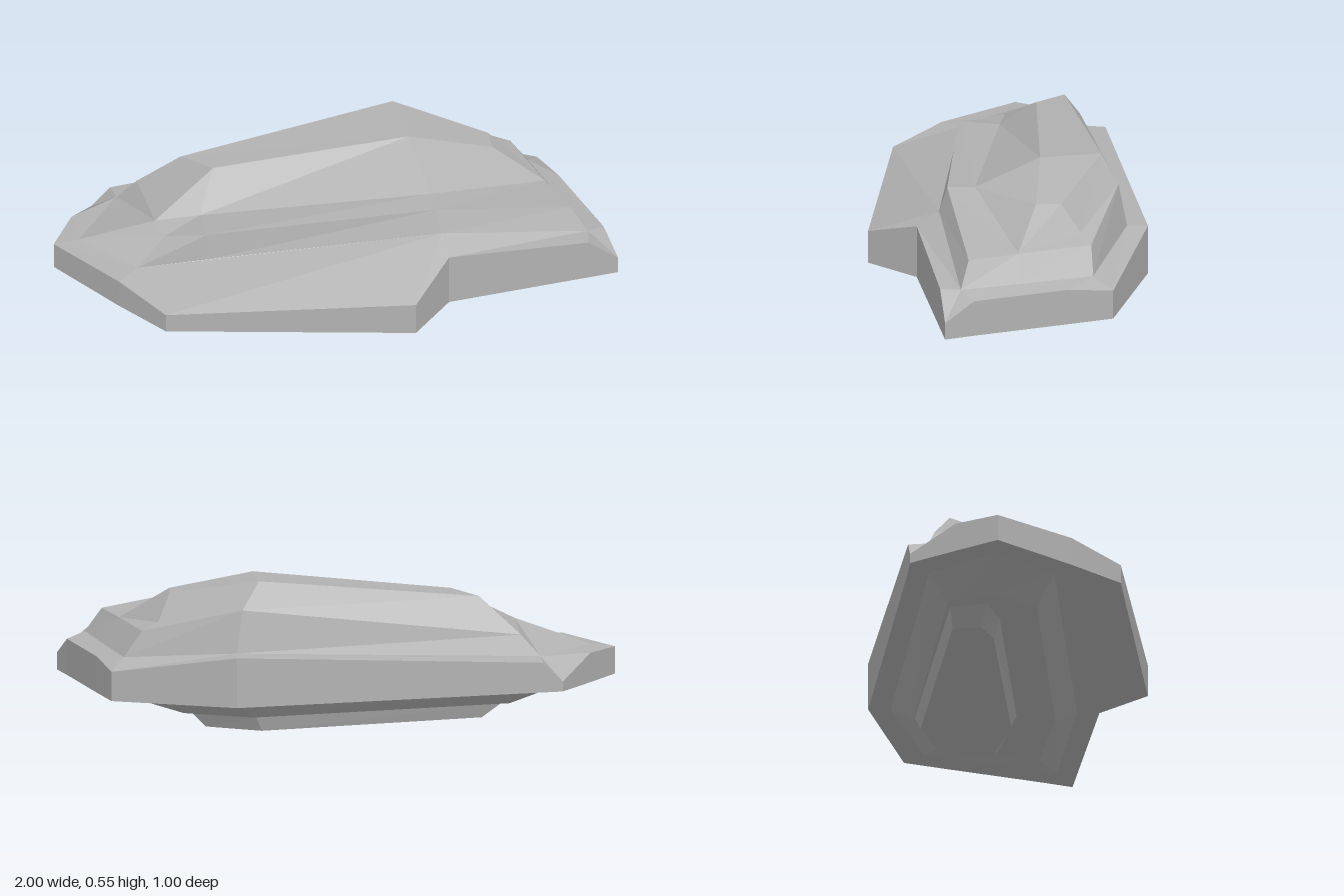
import * as THREE from 'three';

const hullGrey = new THREE.MeshStandardMaterial({ color: 0xb2b2b2 });
hullGrey.name = 'hull grey';

// Faceted mesh from a list of triangles, dropping collapsed ones
function facetMesh(name, tris) {
  const pts = [];
  for (const t of tris) {
    const [a, b, c] = t.map(p => new THREE.Vector3(...p));
    const area = b.clone().sub(a).cross(c.clone().sub(a)).length();
    if (area > 1e-6) pts.push(a, b, c);
  }
  const geo = new THREE.BufferGeometry().setFromPoints(pts);
  geo.computeVertexNormals();
  const mesh = new THREE.Mesh(geo, hullGrey);
  mesh.name = name;
  return mesh;
}

// Skin between two matching rings, lower (or outer) ring first
function loft(a, b) {
  return a.flatMap((p, i) => {
    const j = (i + 1) % a.length;
    return [[p, a[j], b[j]], [p, b[j], b[i]]];
  });
}

// Fan over a ring, facing up or down
function cap(ring, start, up) {
  const n = ring.length, tris = [];
  for (let k = 1; k < n - 1; k++) {
    const t = [ring[start], ring[(start + k) % n], ring[(start + k + 1) % n]];
    tris.push(up ? t : t.reverse());
  }
  return tris;
}

export function createModel() {
  const group = new THREE.Group();
  group.name = 'hull';

  // Underside of the slab rises towards -x
  const slabY = x => (x > 0.22 ? 0.118 : 0.118 + (0.22 - x) * 0.035);
  const onSlab = ([x, z]) => [x, slabY(x), z];

  // Slab rim, anticlockwise from the -x tip
  const slabTop = [
    [-1, 0.26, -0.07], [-0.81, 0.26, 0.2], [-0.67, 0.22, 0.38], [0.22, 0.24, 0.5],
    [0.37, 0.313, 0.33], [0.89, 0.27, 0.264], [1, 0.18, 0.25], [0.965, 0.25, 0.145],
    [0.86, 0.25, -0.2], [0.81, 0.225, -0.36], [0.36, 0.3, -0.5],
    [-0.74, 0.26, -0.385], [-0.81, 0.19, -0.38], [-0.91, 0.265, -0.22],
  ];
  const slabBottom = slabTop.map(([x, , z]) => onSlab([x, z]));
  group.add(facetMesh('slabSides', loft(slabBottom, slabTop)));

  // Deck between the slab rim and the foot of the upper hull
  const foot = [
    [-0.91, 0.27, -0.07], [-0.73, 0.27, 0.14], [0.36, 0.365, 0.25], [0.9, 0.27, 0.19],
    [0.765, 0.265, -0.29], [0.36, 0.303, -0.425], [-0.73, 0.27, -0.31],
  ];
  const match = [0, 1, 1, 2, 2, 3, 3, 3, 4, 4, 5, 6, 6, 6];
  group.add(facetMesh('deck', loft(slabTop, match.map(i => foot[i]))));

  // Upper hull: walls, ledge, then canopy
  const wallFoot = [
    foot[0], foot[1], [-0.48, 0.293, 0.165], foot[2], foot[3],
    [0.843, 0.267, -0.02], foot[4], foot[5], foot[6],
  ];
  const rim = [
    [-0.64, 0.355, -0.02], [-0.62, 0.34, 0.06], [-0.48, 0.39, 0.15], [0.34, 0.45, 0.22],
    [0.84, 0.36, 0.16], [0.78, 0.36, -0.02], [0.7, 0.36, -0.285],
    [0.34, 0.455, -0.395], [-0.66, 0.345, -0.29],
  ];
  const shoulder = [
    rim[0], rim[0], [-0.48, 0.375, 0.003], [0.34, 0.45, 0.12],
    rim[5], rim[5], [0.64, 0.385, -0.25], rim[7], rim[8],
  ];
  const roofFrontLeft = [-0.41, 0.485, -0.125], roofNose = [0.6, 0.48, -0.09];
  const roof = [
    roofFrontLeft, roofFrontLeft, roofFrontLeft, [0.3, 0.545, -0.115],
    roofNose, roofNose, [0.6, 0.48, -0.18], [0.28, 0.55, -0.335], [-0.51, 0.475, -0.23],
  ];
  group.add(facetMesh('upperWalls', loft(wallFoot, rim)));
  group.add(facetMesh('ledge', loft(rim, shoulder)));
  group.add(facetMesh('canopy', [...loft(shoulder, roof), ...cap(roof, 3, true)]));

  // Stepped belly below the slab
  const bellyTop = [
    [-0.9, -0.07], [-0.73, 0.14], [0.36, 0.25], [0.88, 0.19],
    [0.74, -0.29], [0.36, -0.42], [-0.73, -0.31],
  ].map(onSlab);
  const bellyLow = [
    [-0.7, 0.088, -0.07], [-0.6, 0.085, 0.08], [0.3, 0.053, 0.17], [0.64, 0.053, 0.12],
    [0.55, 0.053, -0.25], [0.3, 0.053, -0.34], [-0.62, 0.085, -0.24],
  ];
  const keelTop = [
    [-0.62, 0.086, -0.1], [-0.5, 0.082, -0.05], [0.26, 0.053, 0.03], [0.56, 0.053, -0.03],
    [0.52, 0.053, -0.24], [0.29, 0.053, -0.335], [-0.59, 0.084, -0.23],
  ];
  const keelLow = [
    [-0.54, 0.03, -0.12], [-0.45, 0.027, -0.07], [0.24, 0, 0.01], [0.5, 0, -0.05],
    [0.47, 0, -0.23], [0.27, 0, -0.315], [-0.52, 0.03, -0.22],
  ];
  group.add(facetMesh('slabUnderside', loft(match.map(i => bellyTop[i]), slabBottom)));
  group.add(facetMesh('belly', [...loft(bellyLow, bellyTop), ...loft(keelTop, bellyLow)]));
  group.add(facetMesh('keel', [...loft(keelLow, keelTop), ...cap(keelLow, 2, false)]));

  return group;
}
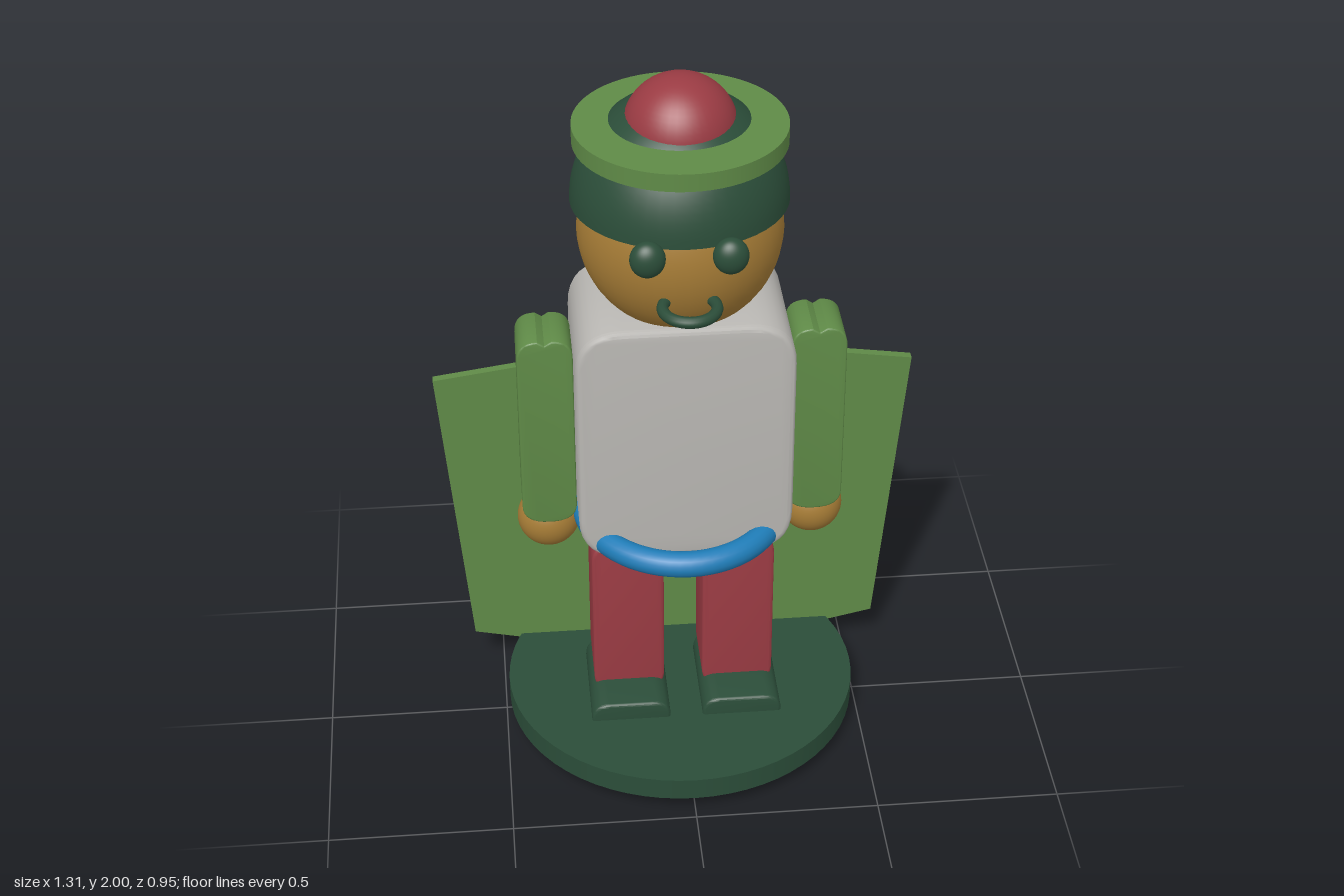
import * as THREE from 'three';
import { toCreasedNormals } from 'three/addons/utils/BufferGeometryUtils.js';

const mat = (name, color) => new THREE.MeshStandardMaterial({ name, color });

// Rounded rectangle outline, centred
function roundedRect(w, h, r) {
  const s = new THREE.Shape(), x = w / 2, y = h / 2;
  s.moveTo(-x + r, -y);
  s.lineTo(x - r, -y).quadraticCurveTo(x, -y, x, -y + r);
  s.lineTo(x, y - r).quadraticCurveTo(x, y, x - r, y);
  s.lineTo(-x + r, y).quadraticCurveTo(-x, y, -x, y - r);
  s.lineTo(-x, -y + r).quadraticCurveTo(-x, -y, -x + r, -y);
  return s;
}

// Arm outline: round lower end, two bumps with a small notch on top
function armShape(w, h) {
  const s = new THREE.Shape(), x = w / 2, y = h / 2, r = 0.055, g = 0.018, n = 0.012;
  s.moveTo(0, -y);
  s.quadraticCurveTo(x, -y, x, -y + r);
  s.lineTo(x, y - r);
  s.quadraticCurveTo(x, y, g, y);
  s.lineTo(0, y - n);
  s.lineTo(-g, y);
  s.quadraticCurveTo(-x, y, -x, y - r);
  s.lineTo(-x, -y + r);
  s.quadraticCurveTo(-x, -y, 0, -y);
  return s;
}

// Extrude a shape along z, centred, with a small bevel inside the outline
function slab(shape, depth, bevel) {
  const geo = new THREE.ExtrudeGeometry(shape, {
    depth: depth - 2 * bevel, curveSegments: 8, bevelEnabled: bevel > 0,
    bevelThickness: bevel, bevelSize: bevel, bevelOffset: -bevel, bevelSegments: 3,
  });
  geo.translate(0, 0, -depth / 2 + bevel);
  return toCreasedNormals(geo, 0.6);
}

// Give faces that point backwards the second material
function splitBack(geo) {
  const out = geo.index ? geo.toNonIndexed() : geo;
  const normal = out.attributes.normal;
  out.clearGroups();
  for (let i = 0; i < normal.count; i += 3) {
    const nz = (normal.getZ(i) + normal.getZ(i + 1) + normal.getZ(i + 2)) / 3;
    out.addGroup(i, 3, nz < -0.5 ? 1 : 0);
  }
  return out;
}

export function createModel() {
  const model = new THREE.Group();
  model.name = 'toyFigure';
  const darkGreen = mat('darkGreen', 0x2b4d39);
  const green = mat('leafGreen', 0x5f8a47);
  const olive = mat('deepOlive', 0x425e2e);
  const grey = mat('lightGrey', 0xb8b6b2);
  const red = mat('red', 0x9a3b43);
  const skin = mat('ochre', 0xa67c36);
  const blue = mat('blue', 0x1f7db8);
  const twoGreens = [green, olive];

  function add(name, geo, material, x = 0, y = 0, z = 0) {
    const m = new THREE.Mesh(geo, material);
    m.name = name;
    m.position.set(x, y, z);
    model.add(m);
    return m;
  }
  const ball = (rx, ry, rz) => new THREE.SphereGeometry(1, 40, 28).scale(rx, ry, rz);

  // Round stand
  add('base', new THREE.CylinderGeometry(0.489, 0.489, 0.065, 64).scale(1, 1, 0.973), darkGreen, 0, 0.08, 0);

  // Pointed panel behind the back
  const panel = new THREE.Shape([[0, 0], [0.58, 0.13], [0.657, 1.01], [0, 1.105], [-0.657, 1.01], [-0.58, 0.13]]
    .map(([x, y]) => new THREE.Vector2(x, y)));
  add('backPanel', splitBack(slab(panel, 0.024, 0)), twoGreens, 0, 0, -0.205);

  // Torso and belt
  add('torso', slab(roundedRect(0.57, 0.715, 0.125), 0.375, 0.015), grey, 0, 1.02, 0);
  const belt = new THREE.TorusGeometry(0.288, 0.035, 16, 64).rotateX(Math.PI / 2).scale(0.92, 1, 1);
  add('belt', belt, blue, 0, 0.71, 0);

  // Limbs and eyes
  for (const [side, s] of [['left', 1], ['right', -1]]) {
    add(side + 'Leg', slab(roundedRect(0.197, 0.52, 0.06), 0.195, 0.008), red, s * 0.152, 0.38, 0);
    add(side + 'Shoe', slab(roundedRect(0.22, 0.1, 0.05), 0.3, 0.008), darkGreen, s * 0.155, 0.115, 0.06);
    add(side + 'Arm', splitBack(slab(armShape(0.146, 0.577), 0.152, 0.004)), twoGreens, s * 0.3585, 1.002, 0);
    add(side + 'Hand', ball(0.085, 0.085, 0.081), skin, s * 0.36, 0.685, 0);
    add(side + 'Eye', ball(0.045, 0.049, 0.035), darkGreen, s * 0.103, 1.63, 0.25);
  }

  // Head, with a curved mouth whose ends meet the face
  add('head', ball(0.265, 0.275, 0.257), skin, 0, 1.583, 0);
  const arc = 4.2;
  const mouth = new THREE.TorusGeometry(0.068, 0.015, 12, 36, arc)
    .rotateZ((Math.PI - arc) / 2).rotateX(Math.PI / 2);
  add('mouth', mouth, darkGreen, 0, 1.495, 0.267);

  // Dome of hair, closed underneath
  const dome = [new THREE.Vector2(0.2, 0)];
  for (let i = 0; i <= 20; i++) {
    const a = (i / 20) * Math.PI / 2;
    dome.push(new THREE.Vector2(Math.max(0.0001, 0.28 * Math.cos(a)), 0.287 * Math.sin(a)));
  }
  const hair = toCreasedNormals(new THREE.LatheGeometry(dome, 48).scale(1, 1, 0.965), 0.6);
  add('hair', hair, darkGreen, 0, 1.655, -0.016);

  // Hat brim and crown
  add('hatBrim', splitBack(new THREE.CylinderGeometry(0.272, 0.272, 0.048, 64)), twoGreens, 0, 1.852, 0.003);
  add('hatCrown', ball(0.145, 0.14, 0.145), red, 0, 1.86, 0.003);

  return model;
}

----

■ PROBLEM REQUIREMENTS
Search the data above for lines holding "function" and copy each of them.

■ ANSWER
function facetMesh(name, tris) {
function loft(a, b) {
function cap(ring, start, up) {
export function createModel() {
function roundedRect(w, h, r) {
function armShape(w, h) {
function slab(shape, depth, bevel) {
function splitBack(geo) {
export function createModel() {
  function add(name, geo, material, x = 0, y = 0, z = 0) {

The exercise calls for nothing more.